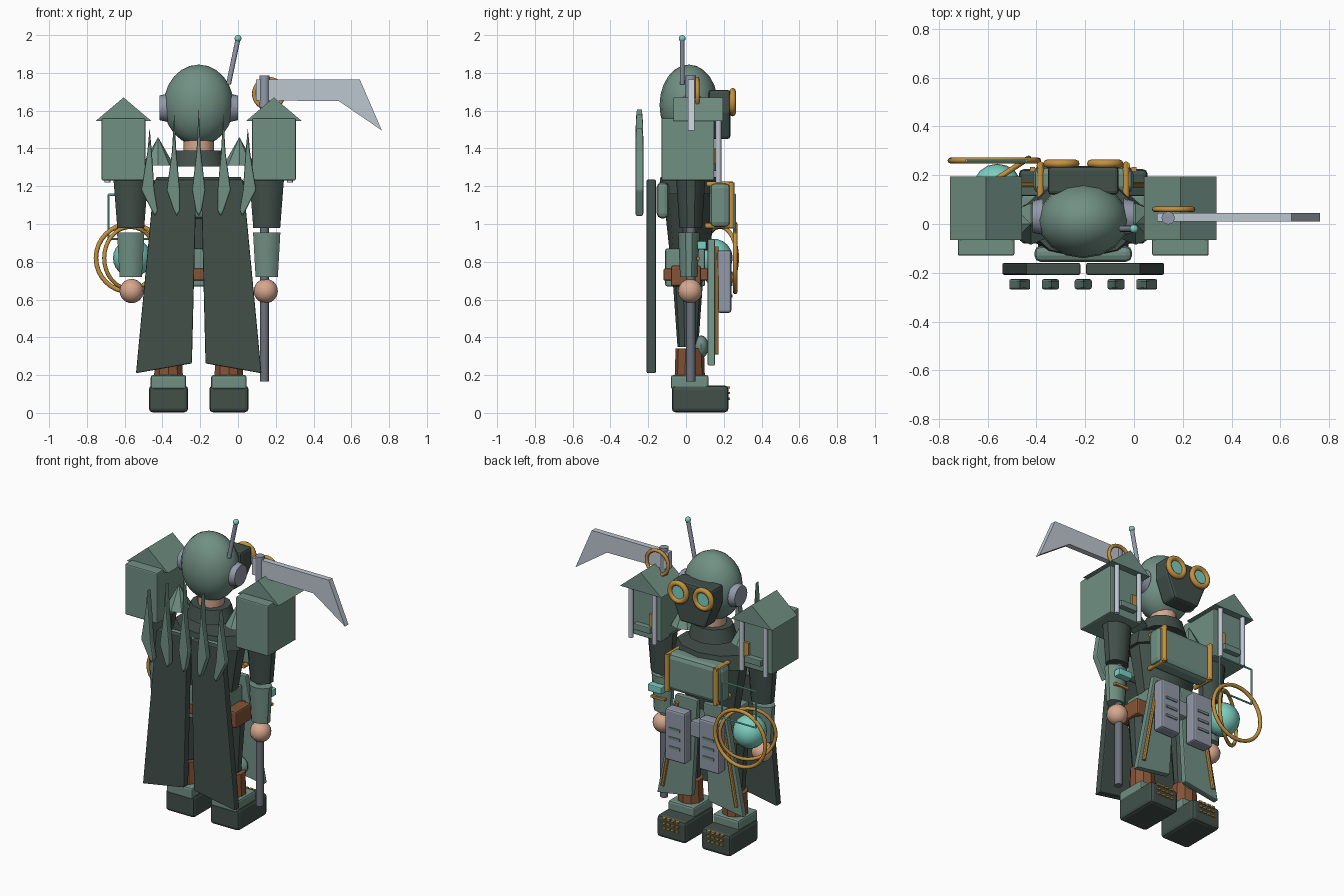
import bpy, bmesh, math
from mathutils import Vector, Matrix

if "Cube" in bpy.data.objects:
    bpy.data.objects.remove(bpy.data.objects["Cube"])


def material(name, rgb):
    m = bpy.data.materials.new(name)
    m.use_nodes = True
    col = [(c / 255 / 12.92 if c < 11 else ((c / 255 + 0.055) / 1.055) ** 2.4) for c in rgb] + [1]
    m.diffuse_color = col
    m.node_tree.nodes["Principled BSDF"].inputs["Base Color"].default_value = col
    return m


GREEN = material("sage green", (113, 144, 132))
DARK = material("dark green", (66, 80, 74))
BROWN = material("leather brown", (133, 84, 55))
SKIN = material("skin", (214, 167, 142))
GOLD = material("brass", (196, 145, 62))
TEAL = material("glowing teal", (125, 208, 194))
PALE = material("pale steel", (190, 199, 208))
SHAFT = material("dark steel", (108, 114, 124))
GREY = material("blue grey", (146, 153, 168))

CX = -0.208  # centre line of the body
SIDES = (("left", 1), ("right", -1))


def finish(name, bm, mat, bevel=0, smooth=True):
    bmesh.ops.recalc_face_normals(bm, faces=bm.faces)
    me = bpy.data.meshes.new(name)
    bm.to_mesh(me)
    bm.free()
    me.materials.append(mat)
    ob = bpy.data.objects.new(name, me)
    bpy.context.collection.objects.link(ob)
    if bevel:
        mod = ob.modifiers.new("bevel", "BEVEL")
        mod.width, mod.segments, mod.limit_method = bevel, 2, "ANGLE"
    if smooth:
        bpy.ops.object.select_all(action="DESELECT")
        ob.select_set(True)
        bpy.context.view_layer.objects.active = ob
        bpy.ops.object.shade_smooth_by_angle(angle=math.radians(35))
    return ob


def box(name, mat, x, y, z, bevel=0):
    """Box from (min, max) ranges on each axis."""
    bm = bmesh.new()
    bmesh.ops.create_cube(bm, size=1)
    for v in bm.verts:
        v.co = [sum(r) / 2 + c * (r[1] - r[0]) for r, c in zip((x, y, z), v.co)]
    return finish(name, bm, mat, bevel, False)


def about(c, half):
    return (c - half, c + half)


def rod(name, mat, a, b, r1, r2=None, sides=12, squash=1):
    """Tapered cylinder from a to b."""
    a, b = Vector(a), Vector(b)
    bm = bmesh.new()
    bmesh.ops.create_cone(bm, cap_ends=True, segments=sides, radius1=r1,
                          radius2=r1 if r2 is None else r2, depth=(b - a).length)
    turn = (b - a).to_track_quat("Z", "Y").to_matrix().to_4x4()
    bm.transform(Matrix.Translation((a + b) / 2) @ turn @ Matrix.Diagonal((1, squash, 1, 1)))
    return finish(name, bm, mat)


def ball(name, mat, c, r, seg=16):
    bm = bmesh.new()
    bmesh.ops.create_uvsphere(bm, u_segments=seg, v_segments=seg * 3 // 4, radius=1)
    r = r if isinstance(r, tuple) else (r, r, r)
    bm.transform(Matrix.Translation(c) @ Matrix.Diagonal((*r, 1)))
    return finish(name, bm, mat)


def ring(name, mat, c, r, thick, yaw=0):
    """Upright torus facing along y, turned by yaw."""
    bpy.ops.mesh.primitive_torus_add(major_radius=r, minor_radius=thick, major_segments=32,
                                     minor_segments=8, location=c, rotation=(math.pi / 2, 0, yaw))
    ob = bpy.context.object
    ob.name = name
    ob.data.materials.append(mat)
    bpy.ops.object.shade_smooth_by_angle(angle=math.radians(60))
    return ob


def plate(name, mat, outline, y, x=0, side=1, bevel=0):
    """Outline in x and z, extruded over the y range."""
    bm = bmesh.new()
    f = bm.faces.new([bm.verts.new((x + side * px, y[0], pz)) for px, pz in outline])
    out = bmesh.ops.extrude_face_region(bm, geom=[f])
    for v in out["geom"]:
        if isinstance(v, bmesh.types.BMVert):
            v.co.y = y[1]
    return finish(name, bm, mat, bevel, False)


# Head, neck and collar
ball("hood", GREEN, (CX, 0.015, 1.63), (0.185, 0.155, 0.214))
rod("neck", SKIN, (CX, 0.02, 1.36), (CX, 0.02, 1.47), 0.08)
rod("neck_collar", DARK, (CX, 0.02, 1.305), (CX, 0.02, 1.39), 0.15, 0.125, squash=0.9)
rod("antenna", GREY, (-0.05, -0.02, 1.74), (0, -0.02, 1.98), 0.013)
ball("antenna_tip", TEAL, (0, -0.02, 1.982), 0.018, 12)
plate("mask", DARK, [(-0.145, 1.71), (-0.145, 1.59), (-0.09, 1.45), (0.09, 1.45),
                     (0.145, 1.59), (0.145, 1.71)], (0.12, 0.235), CX, bevel=0.015)

# Torso, front and back plates, belt
rod("mantle", DARK, (CX, 0.02, 1.16), (CX, 0.02, 1.25), 0.255, 0.235, 10, 0.66)
rod("torso", DARK, (CX, 0.02, 0.86), (CX, 0.02, 1.17), 0.18, 0.235, 10, 0.6)
box("chest_plate", GREEN, about(CX, 0.205), (0.125, 0.237), (0.98, 1.22), 0.03)
box("back_plate", GREEN, about(CX, 0.2), (-0.155, -0.09), (1.03, 1.22), 0.025)
box("hips", GREEN, about(CX, 0.17), (-0.11, 0.1), (0.67, 0.87), 0.01)
box("belt", BROWN, about(CX, 0.185), (-0.12, 0.12), (0.7, 0.765), 0.01)
box("belt_buckle", GREY, about(CX, 0.045), (0.12, 0.19), (0.7, 0.8), 0.008)

for label, s in SIDES:
    def X(off):
        return CX + s * off

    # Head fittings
    rod(label + "_ear_disc", GREY, (X(0.165), 0.03, 1.615), (X(0.208), 0.03, 1.615), 0.075, 0.065, 20)
    ring(label + "_goggle_rim", GOLD, (X(0.09), 0.247, 1.645), 0.058, 0.017)
    rod(label + "_goggle_lens", TEAL, (X(0.09), 0.23, 1.645), (X(0.09), 0.25, 1.645), 0.05, sides=20)
    rod(label + "_shoulder_spike", GREEN, (X(0.215), 0, 1.31), (X(0.215), 0, 1.46), 0.085, 0, 8)

    # Shoulder shrine with gabled roof
    bx = 0.398
    box(label + "_shrine", GREEN, about(X(bx), 0.116), (-0.13, 0.15), (1.23, 1.56), 0.008)
    plate(label + "_shrine_roof", GREEN, [(-0.148, 1.545), (0.148, 1.545), (0, 1.67)], (-0.065, 0.195), X(bx))
    for tag, d in (("outer", 0.085), ("inner", -0.085)):
        rod(label + "_shrine_post_" + tag, PALE, (X(bx + d), 0.172, 1.22), (X(bx + d), 0.172, 1.545), 0.015)
    box(label + "_shrine_ledge", GREEN, about(X(bx), 0.06), (0.14, 0.185), (1.28, 1.32), 0.005)
    box(label + "_shrine_door", GOLD, about(X(bx - 0.06), 0.02), (0.14, 0.165), (1.3, 1.4))

    # Arm
    ax = 0.36
    rod(label + "_upper_arm", DARK, (X(ax), 0.025, 0.98), (X(ax), 0.025, 1.25), 0.075, 0.097, 10, 0.8)
    rod(label + "_forearm", GREEN, (X(ax), 0.015, 0.72), (X(ax), 0.015, 0.955), 0.062, 0.076, 10, 0.75)
    ball(label + "_hand", SKIN, (X(ax - 0.005), 0.022, 0.645), 0.064)

    # Leg and boot
    lx = 0.16
    rod(label + "_thigh", DARK, (X(lx), 0.01, 0.35), (X(lx), 0.01, 0.7), 0.055, 0.08, 10)
    rod(label + "_shin", BROWN, (X(lx), 0.02, 0.19), (X(lx), 0.02, 0.342), 0.08, 0.075, 10)
    ball(label + "_knee_pad", GREEN, (X(lx), 0.08, 0.35), (0.06, 0.04, 0.06), 12)
    box(label + "_boot", DARK, about(X(lx), 0.104), (-0.075, 0.225), (0.003, 0.145), 0.02)
    box(label + "_boot_cuff", GREEN, about(X(lx), 0.094), (-0.08, 0.12), (0.125, 0.2), 0.012)
    for row in range(3):
        for col in range(4):
            box(f"{label}_boot_stud_{row}_{col}", GOLD, about(X(lx) + (col - 1.5) * 0.032, 0.011),
                (0.218, 0.233), about(0.075 + row * 0.03, 0.006))

    # Chest rail and vented hip pack
    rod(label + "_chest_rail", GOLD, (X(0.175), 0.24, 0.98), (X(0.175), 0.24, 1.22), 0.016)
    for tag, z in (("top", 1.21), ("bottom", 0.99)):
        rod(label + "_rail_hook_" + tag, GOLD, (X(0.175), 0.1, z), (X(0.175), 0.25, z), 0.014)
    box(label + "_hip_pack", GREY, about(X(0.122), 0.072), (0.165, 0.24), (0.53, 0.86), 0.012)
    for i in range(3):
        box(f"{label}_pack_vent_{i}", GREEN, about(X(0.122), 0.04), (0.235, 0.246),
            about(0.62 + i * 0.06, 0.008))
    box(label + "_belt_pouch", BROWN, about(X(0.21), 0.04), (-0.08, 0.08), (0.67, 0.78), 0.012)

    # Coat tail with brass trim
    plate(label + "_coat_tail", GREEN, [(0.02, 0.92), (0.18, 0.92), (0.31, 0.25), (0.06, 0.29)],
          (0.115, 0.153), CX, s, 0.006)
    rod(label + "_tail_trim", GOLD, (X(0.16), 0.16, 0.88), (X(0.265), 0.16, 0.31), 0.012, sides=8)

    # Cape half
    plate(label + "_cape", DARK, [(0.012, 1.235), (0.235, 1.235), (0.332, 0.21), (0.036, 0.262)],
          (-0.208, -0.16), CX, s, 0.006)

# Blade-like feathers floating behind the cape
for i in range(-2, 3):
    lean = -0.014 * i
    top = 1.61 - 0.025 * i * i
    plate(f"cape_feather_{i + 3}", GREEN,
          [(0, top), (0.012, 1.38), (0.035 - lean / 3, 1.18), (0.016 + lean, 1.07), (lean, 1.04),
           (lean - 0.016, 1.07), (-0.035 - lean / 3, 1.18), (-0.012, 1.38)],
          (-0.268, -0.226), CX + 0.13 * i, bevel=0.008)

# Wrist device
box("wrist_device", TEAL, about(0.152, 0.05), (0.06, 0.108), (0.865, 0.91), 0.006)
box("wrist_trim", GOLD, about(0.152, 0.05), (0.055, 0.075), (0.81, 0.825))

# Scythe
rod("scythe_shaft", SHAFT, (0.14, 0.025, 0.165), (0.14, 0.025, 1.76), 0.024)
rod("scythe_socket", GREY, (0.14, 0.025, 1.62), (0.14, 0.025, 1.785), 0.027)
plate("scythe_blade", PALE, [(0.095, 1.765), (0.645, 1.765), (0.762, 1.495), (0.535, 1.65), (0.095, 1.655)],
      (0.01, 0.046))
ring("scythe_ring", GOLD, (0.163, 0.06, 1.69), 0.078, 0.011)

# Orb with hoops and a floating wire screen
ball("orb", TEAL, (-0.56, 0.145, 0.82), 0.102)
ring("outer_hoop", GOLD, (-0.572, 0.26, 0.82), 0.18, 0.012)
ring("tilted_hoop", GOLD, (-0.57, 0.18, 0.82), 0.165, 0.011, math.radians(33))
corners = [(-0.685, 0.26, 0.92), (-0.685, 0.26, 1.155), (-0.44, 0.26, 1.155), (-0.44, 0.26, 0.92)]
for i, c in enumerate(corners):
    rod(f"screen_wire_{i}", TEAL, c, corners[i - 1], 0.006, sides=6)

####

> Exercise directions
Tally, across the records, each line that contains the word "GOLD", and answer with nothing except the count.

> Result for this exercise
11